*** INFORMATION GIVEN Section Begins ***

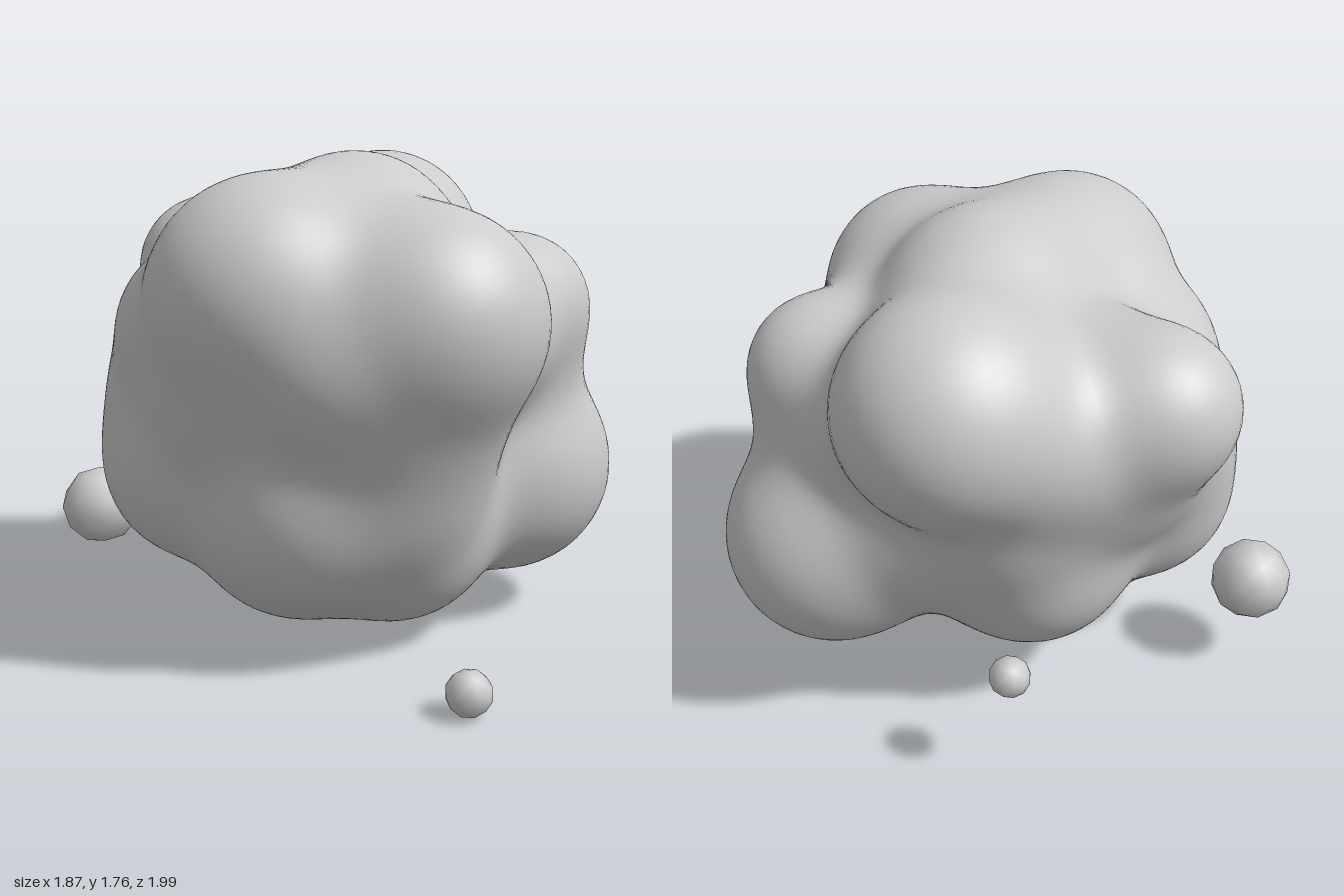
import * as THREE from 'three';
import { mergeVertices } from 'three/addons/utils/BufferGeometryUtils.js';

const material = new THREE.MeshStandardMaterial({ color: 0xcccccc });

// Lobes that melt together into the body: x, y, z, radius
const lobes = [
  [0, 0.92, 0, 0.5],           // core
  [-0.23, 1.23, 0.61, 0.37],   // front upper
  [-0.21, 0.92, 0.44, 0.34],   // below front upper
  [-0.25, 1.32, 0.35, 0.26],   // front upper to crown
  [0.13, 1.13, 0.48, 0.27],    // front upper to small bump
  [0.53, 0.56, 0.37, 0.41],    // lower front right
  [0.45, 1.2, 0.48, 0.25],     // small front bump
  [0.48, 0.95, 0.44, 0.21],    // below small front bump
  [0.47, 1.12, 0.14, 0.26],    // small front bump to upper right
  [0.42, 0.74, 0.02, 0.28],    // lower front right to back
  [0.54, 1.35, -0.24, 0.38],   // upper back right
  [0.3, 0.9, -0.26, 0.32],     // below upper back right
  [-0.54, 1.31, 0.13, 0.385],  // upper left
  [-0.46, 1.08, 0.37, 0.29],   // upper left to front
  [-0.46, 0.95, 0.0, 0.32],    // below upper left
  [-0.46, 1.15, -0.26, 0.28],  // upper left to back
  [0.0, 1.39, 0.08, 0.36],     // crown
  [-0.28, 1.36, 0.08, 0.29],   // crown to upper left
  [0.28, 1.34, -0.08, 0.29],   // crown to upper right
  [0.0, 1.29, -0.69, 0.265],   // back bump
  [0.0, 1.28, -0.42, 0.23],    // back bump to crown
  [0.0, 1.02, -0.48, 0.3],     // below back bump
  [0.28, 1.18, -0.44, 0.27],   // back bump to right
  [-0.25, 1.02, -0.44, 0.28],  // back bump to left
  [-0.39, 0.62, -0.35, 0.345], // lower back left
  [-0.34, 0.85, -0.4, 0.3],    // above lower back left
  [-0.37, 0.55, 0.18, 0.34],   // lower left
  [-0.3, 0.44, 0.02, 0.31],    // underside left
  [-0.18, 0.66, 0.36, 0.33],   // lower front
  [0.0, 0.41, 0.27, 0.34],     // underside front
  [0.05, 0.42, -0.08, 0.3],    // underside back
  [0.14, 0.6, -0.27, 0.35],    // lower back
].map(([x, y, z, r]) => ({ c: new THREE.Vector3(x, y, z), r }));

// Smooth union of the lobes: negative inside
const BLEND = 0.07;
function field(p) {
  let sum = 0;
  for (const { c, r } of lobes) sum += Math.exp((r - p.distanceTo(c)) / BLEND);
  return -BLEND * Math.log(sum);
}

function smooth(geometry) {
  geometry.deleteAttribute('normal');
  geometry.deleteAttribute('uv');
  const merged = mergeVertices(geometry, 1e-4);
  merged.computeVertexNormals();
  return merged;
}

// Body: a sphere whose vertices are drawn in until they meet the lobes
function bodyGeometry() {
  const geometry = smooth(new THREE.IcosahedronGeometry(1, 24));
  const centre = new THREE.Vector3(0, 0.92, 0.04);
  const pos = geometry.attributes.position;
  const dir = new THREE.Vector3();
  const p = new THREE.Vector3();
  for (let i = 0; i < pos.count; i++) {
    dir.fromBufferAttribute(pos, i).normalize();
    let t = 1.6;
    for (let step = 0; step < 60; step++) {
      const d = field(p.copy(centre).addScaledVector(dir, t));
      if (Math.abs(d) < 0.0005) break;
      t -= d * 0.9;
    }
    pos.setXYZ(i, p.x, p.y, p.z);
  }
  geometry.computeVertexNormals();
  return geometry;
}

export function createModel() {
  const model = new THREE.Group();
  model.name = 'blob';

  const body = new THREE.Mesh(bodyGeometry(), material);
  body.name = 'body';
  model.add(body);

  // Loose droplets around the body
  const droplets = [
    ['frontDroplet', -0.42, 0.08, 0.91, 0.08],
    ['backDroplet', -0.46, 0.37, -0.85, 0.152],
    ['sideDroplet', 0.64, 0.48, -0.585, 0.073],
  ];
  for (const [name, x, y, z, r] of droplets) {
    const droplet = new THREE.Mesh(smooth(new THREE.IcosahedronGeometry(r, 1)), material);
    droplet.name = name;
    droplet.position.set(x, y, z);
    model.add(droplet);
  }
  return model;
}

*** INFORMATION GIVEN Section Ends ***

◆ **WHAT TO DO**:
Copy every line of the data word for word, omitting the images.

◆ **SOLVED PROBLEM**:
import * as THREE from 'three';
import { mergeVertices } from 'three/addons/utils/BufferGeometryUtils.js';

const material = new THREE.MeshStandardMaterial({ color: 0xcccccc });

// Lobes that melt together into the body: x, y, z, radius
const lobes = [
  [0, 0.92, 0, 0.5],           // core
  [-0.23, 1.23, 0.61, 0.37],   // front upper
  [-0.21, 0.92, 0.44, 0.34],   // below front upper
  [-0.25, 1.32, 0.35, 0.26],   // front upper to crown
  [0.13, 1.13, 0.48, 0.27],    // front upper to small bump
  [0.53, 0.56, 0.37, 0.41],    // lower front right
  [0.45, 1.2, 0.48, 0.25],     // small front bump
  [0.48, 0.95, 0.44, 0.21],    // below small front bump
  [0.47, 1.12, 0.14, 0.26],    // small front bump to upper right
  [0.42, 0.74, 0.02, 0.28],    // lower front right to back
  [0.54, 1.35, -0.24, 0.38],   // upper back right
  [0.3, 0.9, -0.26, 0.32],     // below upper back right
  [-0.54, 1.31, 0.13, 0.385],  // upper left
  [-0.46, 1.08, 0.37, 0.29],   // upper left to front
  [-0.46, 0.95, 0.0, 0.32],    // below upper left
  [-0.46, 1.15, -0.26, 0.28],  // upper left to back
  [0.0, 1.39, 0.08, 0.36],     // crown
  [-0.28, 1.36, 0.08, 0.29],   // crown to upper left
  [0.28, 1.34, -0.08, 0.29],   // crown to upper right
  [0.0, 1.29, -0.69, 0.265],   // back bump
  [0.0, 1.28, -0.42, 0.23],    // back bump to crown
  [0.0, 1.02, -0.48, 0.3],     // below back bump
  [0.28, 1.18, -0.44, 0.27],   // back bump to right
  [-0.25, 1.02, -0.44, 0.28],  // back bump to left
  [-0.39, 0.62, -0.35, 0.345], // lower back left
  [-0.34, 0.85, -0.4, 0.3],    // above lower back left
  [-0.37, 0.55, 0.18, 0.34],   // lower left
  [-0.3, 0.44, 0.02, 0.31],    // underside left
  [-0.18, 0.66, 0.36, 0.33],   // lower front
  [0.0, 0.41, 0.27, 0.34],     // underside front
  [0.05, 0.42, -0.08, 0.3],    // underside back
  [0.14, 0.6, -0.27, 0.35],    // lower back
].map(([x, y, z, r]) => ({ c: new THREE.Vector3(x, y, z), r }));

// Smooth union of the lobes: negative inside
const BLEND = 0.07;
function field(p) {
  let sum = 0;
  for (const { c, r } of lobes) sum += Math.exp((r - p.distanceTo(c)) / BLEND);
  return -BLEND * Math.log(sum);
}

function smooth(geometry) {
  geometry.deleteAttribute('normal');
  geometry.deleteAttribute('uv');
  const merged = mergeVertices(geometry, 1e-4);
  merged.computeVertexNormals();
  return merged;
}

// Body: a sphere whose vertices are drawn in until they meet the lobes
function bodyGeometry() {
  const geometry = smooth(new THREE.IcosahedronGeometry(1, 24));
  const centre = new THREE.Vector3(0, 0.92, 0.04);
  const pos = geometry.attributes.position;
  const dir = new THREE.Vector3();
  const p = new THREE.Vector3();
  for (let i = 0; i < pos.count; i++) {
    dir.fromBufferAttribute(pos, i).normalize();
    let t = 1.6;
    for (let step = 0; step < 60; step++) {
      const d = field(p.copy(centre).addScaledVector(dir, t));
      if (Math.abs(d) < 0.0005) break;
      t -= d * 0.9;
    }
    pos.setXYZ(i, p.x, p.y, p.z);
  }
  geometry.computeVertexNormals();
  return geometry;
}

export function createModel() {
  const model = new THREE.Group();
  model.name = 'blob';

  const body = new THREE.Mesh(bodyGeometry(), material);
  body.name = 'body';
  model.add(body);

  // Loose droplets around the body
  const droplets = [
    ['frontDroplet', -0.42, 0.08, 0.91, 0.08],
    ['backDroplet', -0.46, 0.37, -0.85, 0.152],
    ['sideDroplet', 0.64, 0.48, -0.585, 0.073],
  ];
  for (const [name, x, y, z, r] of droplets) {
    const droplet = new THREE.Mesh(smooth(new THREE.IcosahedronGeometry(r, 1)), material);
    droplet.name = name;
    droplet.position.set(x, y, z);
    model.add(droplet);
  }
  return model;
}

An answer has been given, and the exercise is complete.